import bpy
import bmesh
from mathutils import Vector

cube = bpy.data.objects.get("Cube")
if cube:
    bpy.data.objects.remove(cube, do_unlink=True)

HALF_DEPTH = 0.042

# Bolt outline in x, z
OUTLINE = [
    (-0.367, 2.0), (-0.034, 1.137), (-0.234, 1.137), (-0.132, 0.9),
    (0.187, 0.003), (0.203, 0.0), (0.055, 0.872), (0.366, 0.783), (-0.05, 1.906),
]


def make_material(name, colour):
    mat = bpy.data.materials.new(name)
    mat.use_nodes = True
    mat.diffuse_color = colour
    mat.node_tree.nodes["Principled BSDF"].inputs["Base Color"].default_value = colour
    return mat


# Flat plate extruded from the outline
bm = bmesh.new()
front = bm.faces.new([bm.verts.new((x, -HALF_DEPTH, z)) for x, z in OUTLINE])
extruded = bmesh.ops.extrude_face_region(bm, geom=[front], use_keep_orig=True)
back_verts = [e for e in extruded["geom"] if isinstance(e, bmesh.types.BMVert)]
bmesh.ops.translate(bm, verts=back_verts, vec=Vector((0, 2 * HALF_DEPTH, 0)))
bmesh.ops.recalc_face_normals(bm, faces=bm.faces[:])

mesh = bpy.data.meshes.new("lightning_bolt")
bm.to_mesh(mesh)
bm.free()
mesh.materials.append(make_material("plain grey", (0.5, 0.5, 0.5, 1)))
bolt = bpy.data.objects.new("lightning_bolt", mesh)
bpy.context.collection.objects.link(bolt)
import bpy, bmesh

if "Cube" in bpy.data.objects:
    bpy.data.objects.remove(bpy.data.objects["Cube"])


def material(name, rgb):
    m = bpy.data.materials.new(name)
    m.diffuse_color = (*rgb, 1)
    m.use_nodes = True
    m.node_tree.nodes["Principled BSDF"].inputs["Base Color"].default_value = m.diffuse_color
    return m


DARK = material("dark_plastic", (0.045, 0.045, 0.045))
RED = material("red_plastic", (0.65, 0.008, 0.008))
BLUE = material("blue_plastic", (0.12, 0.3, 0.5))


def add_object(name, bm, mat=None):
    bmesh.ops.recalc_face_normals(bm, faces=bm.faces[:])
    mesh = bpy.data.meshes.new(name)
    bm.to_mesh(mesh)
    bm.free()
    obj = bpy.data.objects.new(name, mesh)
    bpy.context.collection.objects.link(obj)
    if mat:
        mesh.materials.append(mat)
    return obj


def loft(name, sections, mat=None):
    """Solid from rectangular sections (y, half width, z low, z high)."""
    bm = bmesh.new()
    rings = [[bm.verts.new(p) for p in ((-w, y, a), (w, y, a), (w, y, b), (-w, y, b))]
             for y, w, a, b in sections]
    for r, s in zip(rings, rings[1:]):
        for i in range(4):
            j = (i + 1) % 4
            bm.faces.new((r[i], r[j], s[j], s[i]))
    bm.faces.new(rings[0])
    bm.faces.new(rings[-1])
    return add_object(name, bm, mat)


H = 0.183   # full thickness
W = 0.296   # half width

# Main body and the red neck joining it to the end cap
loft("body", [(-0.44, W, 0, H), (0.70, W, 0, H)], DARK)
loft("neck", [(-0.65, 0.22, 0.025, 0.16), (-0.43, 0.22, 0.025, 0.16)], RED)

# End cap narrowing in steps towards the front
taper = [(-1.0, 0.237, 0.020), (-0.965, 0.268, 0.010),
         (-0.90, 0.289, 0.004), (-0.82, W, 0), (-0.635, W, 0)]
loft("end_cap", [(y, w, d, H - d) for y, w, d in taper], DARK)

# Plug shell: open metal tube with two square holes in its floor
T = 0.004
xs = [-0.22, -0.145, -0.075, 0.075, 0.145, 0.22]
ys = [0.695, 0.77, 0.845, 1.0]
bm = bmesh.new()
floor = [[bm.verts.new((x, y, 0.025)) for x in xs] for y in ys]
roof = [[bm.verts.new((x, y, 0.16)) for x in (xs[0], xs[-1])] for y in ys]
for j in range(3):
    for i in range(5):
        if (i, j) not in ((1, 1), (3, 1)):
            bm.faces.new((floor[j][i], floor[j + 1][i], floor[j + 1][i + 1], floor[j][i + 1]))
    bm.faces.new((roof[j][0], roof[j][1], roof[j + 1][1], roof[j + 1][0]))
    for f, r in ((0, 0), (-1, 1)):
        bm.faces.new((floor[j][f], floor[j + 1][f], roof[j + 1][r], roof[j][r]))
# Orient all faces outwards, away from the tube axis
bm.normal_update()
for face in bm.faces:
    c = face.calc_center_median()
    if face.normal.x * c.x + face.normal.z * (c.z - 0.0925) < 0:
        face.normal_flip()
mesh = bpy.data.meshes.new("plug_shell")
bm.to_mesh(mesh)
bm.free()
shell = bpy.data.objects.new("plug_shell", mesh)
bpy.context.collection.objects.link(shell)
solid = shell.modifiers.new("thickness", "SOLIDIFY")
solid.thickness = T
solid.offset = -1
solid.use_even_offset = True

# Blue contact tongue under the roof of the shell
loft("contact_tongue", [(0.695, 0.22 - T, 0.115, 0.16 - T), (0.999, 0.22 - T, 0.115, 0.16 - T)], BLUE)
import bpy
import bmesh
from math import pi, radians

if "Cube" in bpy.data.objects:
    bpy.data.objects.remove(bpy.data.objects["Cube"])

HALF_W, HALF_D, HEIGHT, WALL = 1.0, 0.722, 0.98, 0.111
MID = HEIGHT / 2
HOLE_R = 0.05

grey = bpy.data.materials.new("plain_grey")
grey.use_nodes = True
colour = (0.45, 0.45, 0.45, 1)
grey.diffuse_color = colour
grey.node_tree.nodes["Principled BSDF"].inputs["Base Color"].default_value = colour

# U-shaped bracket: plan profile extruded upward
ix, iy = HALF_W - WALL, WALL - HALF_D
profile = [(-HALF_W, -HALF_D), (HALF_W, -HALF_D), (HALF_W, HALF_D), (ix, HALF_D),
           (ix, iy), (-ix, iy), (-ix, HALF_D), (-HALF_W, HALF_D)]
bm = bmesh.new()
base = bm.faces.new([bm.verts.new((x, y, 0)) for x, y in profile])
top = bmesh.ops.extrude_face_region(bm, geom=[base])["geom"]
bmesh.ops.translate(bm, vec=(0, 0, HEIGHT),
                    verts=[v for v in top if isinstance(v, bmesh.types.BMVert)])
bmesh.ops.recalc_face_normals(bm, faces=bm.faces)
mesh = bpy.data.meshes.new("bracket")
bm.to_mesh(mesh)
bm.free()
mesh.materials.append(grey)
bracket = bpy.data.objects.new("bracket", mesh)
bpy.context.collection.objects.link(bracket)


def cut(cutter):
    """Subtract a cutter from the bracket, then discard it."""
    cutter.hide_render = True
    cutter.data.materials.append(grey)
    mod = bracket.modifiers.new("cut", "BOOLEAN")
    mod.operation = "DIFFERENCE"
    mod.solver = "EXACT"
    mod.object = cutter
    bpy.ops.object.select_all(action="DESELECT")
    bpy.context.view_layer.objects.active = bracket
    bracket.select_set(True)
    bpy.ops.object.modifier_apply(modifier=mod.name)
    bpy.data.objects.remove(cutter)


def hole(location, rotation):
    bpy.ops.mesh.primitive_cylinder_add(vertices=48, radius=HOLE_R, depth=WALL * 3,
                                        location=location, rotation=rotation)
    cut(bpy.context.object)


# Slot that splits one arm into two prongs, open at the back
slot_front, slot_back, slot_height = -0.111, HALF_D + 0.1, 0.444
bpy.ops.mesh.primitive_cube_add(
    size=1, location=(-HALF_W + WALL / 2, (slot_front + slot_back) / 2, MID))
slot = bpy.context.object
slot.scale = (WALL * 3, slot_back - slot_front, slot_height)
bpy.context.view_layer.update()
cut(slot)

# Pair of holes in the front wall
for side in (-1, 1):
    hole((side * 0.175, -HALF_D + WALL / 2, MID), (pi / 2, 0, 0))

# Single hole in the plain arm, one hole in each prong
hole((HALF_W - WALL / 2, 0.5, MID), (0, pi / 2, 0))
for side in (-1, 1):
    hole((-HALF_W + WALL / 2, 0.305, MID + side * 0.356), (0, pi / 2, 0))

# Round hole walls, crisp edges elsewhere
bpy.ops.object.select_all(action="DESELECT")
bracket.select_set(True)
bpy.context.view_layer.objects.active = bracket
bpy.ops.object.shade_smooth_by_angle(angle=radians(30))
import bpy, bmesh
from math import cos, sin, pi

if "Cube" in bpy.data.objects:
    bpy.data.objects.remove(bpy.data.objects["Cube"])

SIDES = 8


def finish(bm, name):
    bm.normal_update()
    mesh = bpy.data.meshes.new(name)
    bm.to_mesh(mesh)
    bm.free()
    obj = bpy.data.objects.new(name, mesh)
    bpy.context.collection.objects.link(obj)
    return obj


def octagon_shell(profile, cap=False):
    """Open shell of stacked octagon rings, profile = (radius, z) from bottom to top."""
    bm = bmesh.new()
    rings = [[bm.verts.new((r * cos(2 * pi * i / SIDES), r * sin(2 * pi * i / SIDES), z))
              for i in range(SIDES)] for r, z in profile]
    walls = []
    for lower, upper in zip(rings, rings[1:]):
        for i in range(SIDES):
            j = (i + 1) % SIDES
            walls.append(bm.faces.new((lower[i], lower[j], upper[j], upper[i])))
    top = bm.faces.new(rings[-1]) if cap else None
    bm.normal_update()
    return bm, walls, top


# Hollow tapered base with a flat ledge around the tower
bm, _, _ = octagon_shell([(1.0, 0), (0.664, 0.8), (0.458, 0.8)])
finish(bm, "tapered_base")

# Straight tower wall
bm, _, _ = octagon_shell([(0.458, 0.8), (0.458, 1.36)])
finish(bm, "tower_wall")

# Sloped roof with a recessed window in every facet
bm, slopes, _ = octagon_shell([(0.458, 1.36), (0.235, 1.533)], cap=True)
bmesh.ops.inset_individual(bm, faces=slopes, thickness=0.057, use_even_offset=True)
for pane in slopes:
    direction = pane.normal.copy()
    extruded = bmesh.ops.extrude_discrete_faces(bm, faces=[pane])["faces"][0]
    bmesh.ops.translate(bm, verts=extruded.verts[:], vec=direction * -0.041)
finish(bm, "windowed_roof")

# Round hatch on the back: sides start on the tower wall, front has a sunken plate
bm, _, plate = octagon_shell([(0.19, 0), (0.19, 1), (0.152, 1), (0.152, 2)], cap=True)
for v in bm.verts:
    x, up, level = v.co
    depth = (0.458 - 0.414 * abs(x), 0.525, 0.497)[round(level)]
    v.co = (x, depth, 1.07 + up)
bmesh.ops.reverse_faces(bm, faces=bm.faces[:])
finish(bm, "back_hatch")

- - - - -

_Work order_: Find the line with "bpy.context.view_layer.update()" in the entries above. Retype it and each line after it, exactly, through the line with "lower[j], upper[j], upper[i])))", and stop there.

_Exercise response_:
bpy.context.view_layer.update()
cut(slot)

# Pair of holes in the front wall
for side in (-1, 1):
    hole((side * 0.175, -HALF_D + WALL / 2, MID), (pi / 2, 0, 0))

# Single hole in the plain arm, one hole in each prong
hole((HALF_W - WALL / 2, 0.5, MID), (0, pi / 2, 0))
for side in (-1, 1):
    hole((-HALF_W + WALL / 2, 0.305, MID + side * 0.356), (0, pi / 2, 0))

# Round hole walls, crisp edges elsewhere
bpy.ops.object.select_all(action="DESELECT")
bracket.select_set(True)
bpy.context.view_layer.objects.active = bracket
bpy.ops.object.shade_smooth_by_angle(angle=radians(30))
import bpy, bmesh
from math import cos, sin, pi

if "Cube" in bpy.data.objects:
    bpy.data.objects.remove(bpy.data.objects["Cube"])

SIDES = 8


def finish(bm, name):
    bm.normal_update()
    mesh = bpy.data.meshes.new(name)
    bm.to_mesh(mesh)
    bm.free()
    obj = bpy.data.objects.new(name, mesh)
    bpy.context.collection.objects.link(obj)
    return obj


def octagon_shell(profile, cap=False):
    """Open shell of stacked octagon rings, profile = (radius, z) from bottom to top."""
    bm = bmesh.new()
    rings = [[bm.verts.new((r * cos(2 * pi * i / SIDES), r * sin(2 * pi * i / SIDES), z))
              for i in range(SIDES)] for r, z in profile]
    walls = []
    for lower, upper in zip(rings, rings[1:]):
        for i in range(SIDES):
            j = (i + 1) % SIDES
            walls.append(bm.faces.new((lower[i], lower[j], upper[j], upper[i])))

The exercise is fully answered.